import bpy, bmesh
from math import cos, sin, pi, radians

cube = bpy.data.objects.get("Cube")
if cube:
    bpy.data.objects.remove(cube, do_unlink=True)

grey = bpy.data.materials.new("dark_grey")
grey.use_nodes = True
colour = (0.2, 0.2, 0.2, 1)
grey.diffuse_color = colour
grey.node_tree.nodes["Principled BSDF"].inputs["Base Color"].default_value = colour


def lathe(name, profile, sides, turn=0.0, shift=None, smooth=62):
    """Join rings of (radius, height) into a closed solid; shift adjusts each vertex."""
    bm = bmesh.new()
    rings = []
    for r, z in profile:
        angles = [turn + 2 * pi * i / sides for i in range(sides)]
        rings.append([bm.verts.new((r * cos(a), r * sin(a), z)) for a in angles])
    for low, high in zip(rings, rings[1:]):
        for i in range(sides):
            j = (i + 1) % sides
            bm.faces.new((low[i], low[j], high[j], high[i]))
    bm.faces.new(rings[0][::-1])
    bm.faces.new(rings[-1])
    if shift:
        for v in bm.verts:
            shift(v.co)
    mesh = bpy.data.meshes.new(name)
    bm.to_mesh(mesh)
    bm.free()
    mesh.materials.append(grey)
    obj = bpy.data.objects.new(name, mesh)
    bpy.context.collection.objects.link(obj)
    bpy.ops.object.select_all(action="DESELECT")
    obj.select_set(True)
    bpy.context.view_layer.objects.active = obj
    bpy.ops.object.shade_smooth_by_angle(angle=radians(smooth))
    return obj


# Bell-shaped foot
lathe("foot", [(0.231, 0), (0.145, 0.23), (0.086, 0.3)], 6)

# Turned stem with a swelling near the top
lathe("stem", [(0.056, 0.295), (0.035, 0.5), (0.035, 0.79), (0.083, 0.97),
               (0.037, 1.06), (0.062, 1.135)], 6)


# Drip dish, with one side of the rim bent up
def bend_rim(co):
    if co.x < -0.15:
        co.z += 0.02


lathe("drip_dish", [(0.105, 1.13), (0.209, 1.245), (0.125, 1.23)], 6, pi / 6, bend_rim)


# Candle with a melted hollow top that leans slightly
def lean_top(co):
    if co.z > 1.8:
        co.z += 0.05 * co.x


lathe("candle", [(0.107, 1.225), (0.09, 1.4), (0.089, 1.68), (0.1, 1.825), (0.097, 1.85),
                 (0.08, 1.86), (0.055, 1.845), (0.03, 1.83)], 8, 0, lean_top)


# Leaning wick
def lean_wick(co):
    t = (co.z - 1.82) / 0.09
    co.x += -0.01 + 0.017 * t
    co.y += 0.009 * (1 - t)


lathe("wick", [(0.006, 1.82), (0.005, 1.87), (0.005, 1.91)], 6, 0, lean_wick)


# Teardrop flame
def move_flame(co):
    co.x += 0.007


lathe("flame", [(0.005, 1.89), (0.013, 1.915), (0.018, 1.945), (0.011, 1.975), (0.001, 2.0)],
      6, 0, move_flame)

> [What to produce]: Return, with no change at all, every line in the entries above from the line containing "co.z += 0.02" through the line containing "co.z += 0.05 * co.x".

> [Answer area]:
        co.z += 0.02


lathe("drip_dish", [(0.105, 1.13), (0.209, 1.245), (0.125, 1.23)], 6, pi / 6, bend_rim)


# Candle with a melted hollow top that leans slightly
def lean_top(co):
    if co.z > 1.8:
        co.z += 0.05 * co.x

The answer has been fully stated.